(a) Both sets of actions and consequences need to be taken into account.
(b) There are many other important questions.
(c) One is more important than the other.
(d) Neither may be important, depending on the situation.
6. What the author implies exists are also available for whom?
(a) Those who are dependent upon others.
(b) Those who are not wealthy.
(c) Those who are poor.
(d) Those who are not poor.
7. What does the author give the reader regarding this issue?
(a) A few examples.
(b) A few responses.
(c) A few opinions.
(d) A few questions.
8. According to Humboldt, what does every individual need in order to learn himself fully?
(a) Freedom and variety of situations.
(b) Truth and honesty.
(c) Intelligence and education.
(d) Their basic needs taken care of.
9. To what is separation often conducive?
(a) At least some individuation.
(c) No individuation.
(d) Much individuation.
10. Do Unitarians face persecution in Mill's society?

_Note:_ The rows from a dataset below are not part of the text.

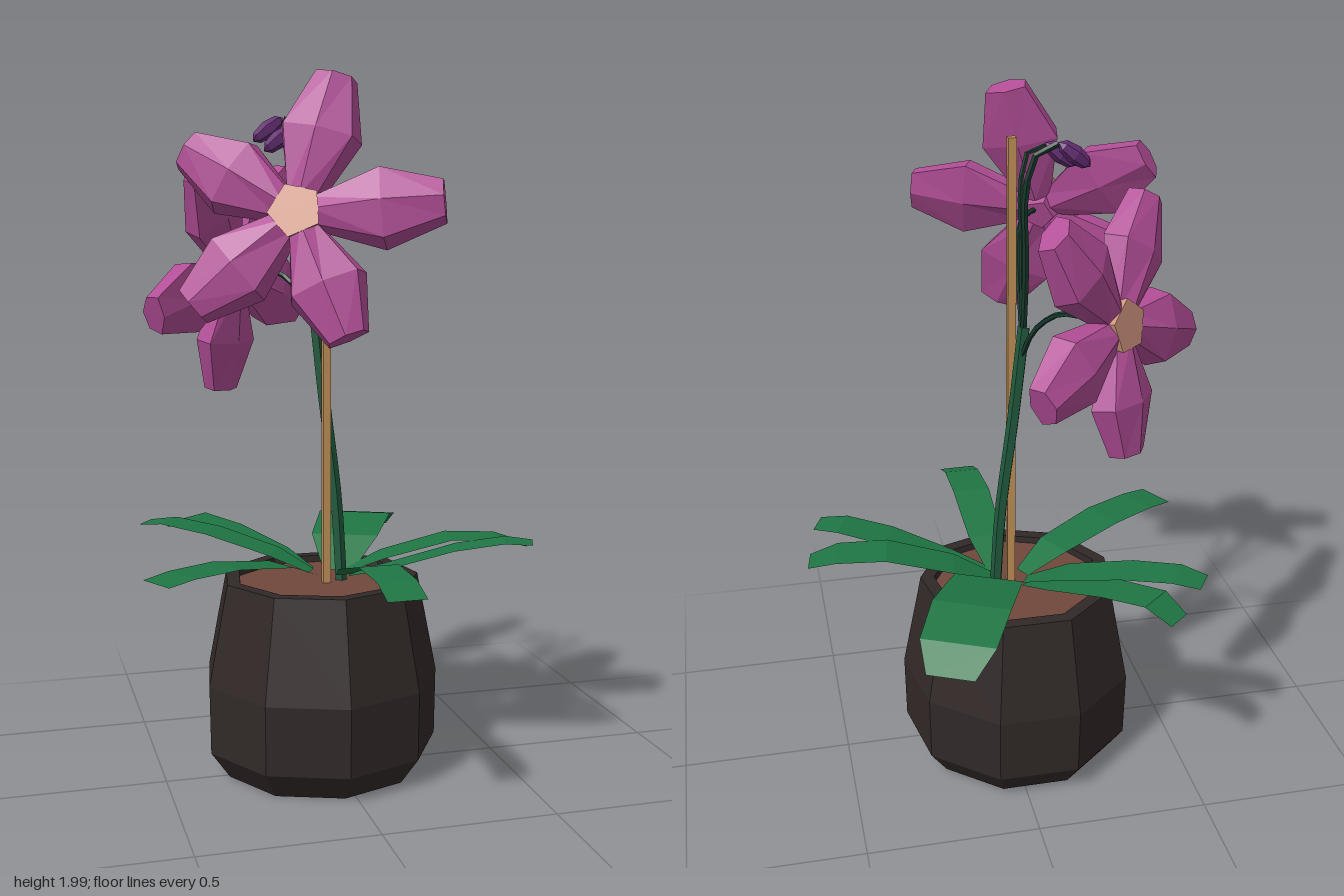
import * as THREE from 'three';

const mat = (name, color, extra = {}) => {
  const m = new THREE.MeshStandardMaterial({ color, ...extra });
  m.name = name;
  return m;
};
const V = (x, y, z) => new THREE.Vector3(x, y, z);
const rad = THREE.MathUtils.degToRad;

// Faceted copy of a geometry
function facet(geo) {
  const g = geo.index ? geo.toNonIndexed() : geo;
  g.computeVertexNormals();
  return g;
}

// Skin a list of rings (equal point counts); closed rings get end caps
function loft(rings, closed = true) {
  const n = rings[0].length, pos = [], idx = [];
  rings.flat().forEach(p => pos.push(p.x, p.y, p.z));
  for (let r = 0; r < rings.length - 1; r++) {
    for (let i = 0; i < (closed ? n : n - 1); i++) {
      const a = r * n + i, b = r * n + (i + 1) % n;
      idx.push(a, b, b + n, a, b + n, a + n);
    }
  }
  if (closed) {
    const e = (rings.length - 1) * n;
    for (let i = 1; i < n - 1; i++) idx.push(e, e + i, e + i + 1, 0, i + 1, i);
  }
  const g = new THREE.BufferGeometry();
  g.setAttribute('position', new THREE.Float32BufferAttribute(pos, 3));
  g.setIndex(idx);
  return facet(g);
}

// One thick ridged petal growing along +y and facing +z
function petalGeometry() {
  const section = [[-0.85, 0.55], [0, 1], [0.85, 0.55], [1, -0.5], [0, -0.9], [-1, -0.5]];
  const steps = [[0.04, 0.042, 0.044, 0], [0.22, 0.11, 0.062, 0], [0.378, 0.057, 0.042, -0.005]];
  return loft(steps.map(([y, w, t, z]) => section.map(([sx, sz]) => V(sx * w, y, sz * t + z))));
}

// Flat strap leaf: heads from base to tip in plan, arching through the given heights
function leafGeometry([x0, z0], [x1, z1], width, tip, heights) {
  const profile = [0.4, 0.9, 1, 0.95, tip];
  const stops = [0, 0.22, 0.58, 0.85, 1];
  const len = Math.hypot(x1 - x0, z1 - z0);
  const sx = -(z1 - z0) / len, sz = (x1 - x0) / len;
  const rings = stops.map((t, i) => {
    const w = profile[i] * width / 2;
    const x = x0 + (x1 - x0) * t, z = z0 + (z1 - z0) * t;
    return [-1, 1].map(s => V(x + s * w * sx, heights[i], z + s * w * sz));
  });
  return loft(rings, false);
}

export function createModel() {
  const root = new THREE.Group();
  root.name = 'pottedOrchid';
  const M = {
    pot: mat('charcoal pot', 0x312928),
    soil: mat('brown soil', 0x70473c),
    stake: mat('bamboo tan', 0xc09058),
    leaf: mat('leaf green', 0x1f7544, { side: THREE.DoubleSide }),
    stem: mat('stem green', 0x215a3e),
    twig: mat('dark twig green', 0x17382b),
    petal: mat('orchid magenta', 0xb14d96),
    throat: mat('peach throat', 0xd49780),
    bud: mat('bud purple', 0x622c70),
  };
  const add = (name, geo, material, parent = root) => {
    const m = new THREE.Mesh(geo, material);
    m.name = name;
    parent.add(m);
    return m;
  };

  // Nine-sided pot with a rim, and the soil inside it
  const profile = [[0, 0], [0.288, 0], [0.345, 0.08], [0.348, 0.28], [0.29, 0.575], [0.25, 0.575], [0.245, 0.53]];
  const pot = new THREE.LatheGeometry(profile.map(([r, y]) => new THREE.Vector2(r, y)), 9);
  add('pot', facet(pot), M.pot).position.set(-0.032, 0, -0.037);
  const soil = new THREE.CylinderGeometry(0.248, 0.248, 0.02, 9);
  add('soil', facet(soil), M.soil).position.set(-0.032, 0.545, -0.037);

  // Support stake
  add('stake', new THREE.BoxGeometry(0.023, 1.35, 0.023), M.stake).position.set(-0.015, 1.22, -0.023);

  // Leaves: base, tip, width, tip width factor, heights
  const leaves = [
    [[0.03, -0.06], [0.262, -0.56], 0.225, 0.6, [0.58, 0.66, 0.69, 0.66, 0.605]],
    [[0.04, -0.04], [0.58, 0.045], 0.13, 0.65, [0.58, 0.63, 0.68, 0.675, 0.65]],
    [[0.05, 0.0], [0.54, 0.2], 0.115, 0.7, [0.58, 0.61, 0.67, 0.695, 0.69]],
    [[0.03, 0.0], [0.045, 0.565], 0.115, 0.95, [0.58, 0.63, 0.685, 0.68, 0.65]],
    [[-0.05, -0.03], [-0.55, 0.235], 0.13, 0.9, [0.58, 0.63, 0.66, 0.66, 0.65]],
    [[-0.05, -0.07], [-0.5, -0.37], 0.12, 0.7, [0.58, 0.63, 0.68, 0.7, 0.69]],
    [[-0.05, -0.09], [-0.39, -0.485], 0.115, 0.7, [0.58, 0.62, 0.67, 0.69, 0.65]],
  ];
  leaves.forEach((spec, i) => add('leaf' + (i + 1), leafGeometry(...spec), M.leaf));

  // Main stem and the thin twigs carrying flowers and buds
  const tube = (name, pts, r, material) => {
    const curve = new THREE.CatmullRomCurve3(pts.map(p => V(...p)));
    add(name, facet(new THREE.TubeGeometry(curve, 9, r, 5)), material);
  };
  tube('mainStem', [[0.035, 0.55, -0.045], [0.02, 0.8, -0.047], [-0.015, 1.1, -0.055], [-0.045, 1.38, -0.055]], 0.018, M.stem);
  tube('upperStem', [[-0.042, 1.34, -0.055], [-0.045, 1.55, -0.07], [-0.04, 1.78, -0.09],
    [-0.07, 1.87, -0.095], [-0.12, 1.89, -0.1]], 0.009, M.twig);
  tube('budTwig', [[-0.043, 1.36, -0.04], [-0.045, 1.6, -0.015], [-0.05, 1.78, 0.015],
    [-0.08, 1.85, 0.035], [-0.12, 1.85, 0.045]], 0.007, M.twig);
  tube('frontFlowerTwig', [[-0.04, 1.33, -0.05], [-0.05, 1.42, 0.02], [-0.06, 1.55, 0.1],
    [-0.09, 1.615, 0.18], [-0.16, 1.62, 0.26]], 0.008, M.twig);
  tube('backFlowerTwig', [[-0.035, 1.28, -0.055], [-0.06, 1.38, -0.1], [-0.11, 1.45, -0.17],
    [-0.15, 1.465, -0.23], [-0.22, 1.455, -0.28]], 0.008, M.twig);

  // Drooping buds
  [[-0.165, 1.86, -0.1], [-0.165, 1.825, 0.048]].forEach((p, i) => {
    const g = new THREE.SphereGeometry(1, 6, 4);
    g.scale(0.025, 0.055, 0.025);
    const bud = add('bud' + (i + 1), facet(g), M.bud);
    bud.position.set(...p);
    bud.rotation.z = rad(-52);
  });

  // Five-petalled flowers; start is the angle of the first petal, lengths scale each petal
  const petal = petalGeometry();
  const flower = (name, centre, normal, start, lengths) => {
    const f = new THREE.Group();
    f.name = name;
    const n = V(...normal).normalize();
    const u = V(0, 1, 0).cross(n).normalize();
    f.quaternion.setFromRotationMatrix(new THREE.Matrix4().makeBasis(u, n.clone().cross(u), n));
    f.position.set(...centre);
    lengths.forEach((len, k) => {
      const p = add('petal' + (k + 1), petal, M.petal, f);
      p.rotation.z = rad(start + 72 * k - 90);
      p.scale.set(0.5 + len / 2, len, 1);
    });
    const disc = (part, front, rear, depth, z, material) => {
      const g = new THREE.CylinderGeometry(front, rear, depth, 5);
      g.rotateX(Math.PI / 2);
      g.rotateZ(rad(start + 126));
      add(part, facet(g), material, f).position.z = z;
    };
    disc('throat', 0.074, 0.062, 0.05, 0.021, M.throat);
    disc('flowerBack', 0.06, 0.045, 0.04, -0.03, M.petal);
    root.add(f);
  };
  flower('frontFlower', [-0.168, 1.62, 0.275], [-0.46, 0.31, 1], 6, [1.01, 1.01, 0.94, 0.96, 0.94]);
  flower('backFlower', [-0.235, 1.455, -0.287], [-0.65, 0.16, -0.74], 54, [0.95, 0.95, 0.95, 0.94, 0.95]);

  return root;
}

(c) A great deal.
11. To what does he refer regarding persecution?
(a) The persecution of his family.
(b) The suffering of the persecuted.
(c) What he has suffered because of persecution.
(d) His own and others' reactions to persecute others as he is to the problem of people struggling to survive persecution.
12. Can the interference and control of the individual by the state or nation be the preferred course of action?
13. What does Mill believe had a hand in dealing with those who are undisciplined?
(a) The gangs.
(b) The political parties.
(c) The military.
14. What is one example that he cites regarding persecution?
(a) Objections to having late business hours during the week.
(b) Fierce objections against museums being open on the Sabbath.
(c) The closing of businesses for a national holiday.
(d) Complaints by school children for having to attend school during bad weather.
15. According to Mill, is it immoral for a government to deny its own people development?
(a) Yes, sometimes.
(b) Yes, definitely.
(c) No, never.
(d) No, most of the time.
Short Answer Questions
1. Does the author believe that the notion of 'the Sabbath' requires a religious justification?
2. According to the author, what is persecution?
3. When should drugs be used?
4. What did Humboldt believe is the greatest goal in the holistic development of humanity?
5. What is part of the reason for this discussion?
This section contains 686 words
(approx. 3 pages at 300 words per page)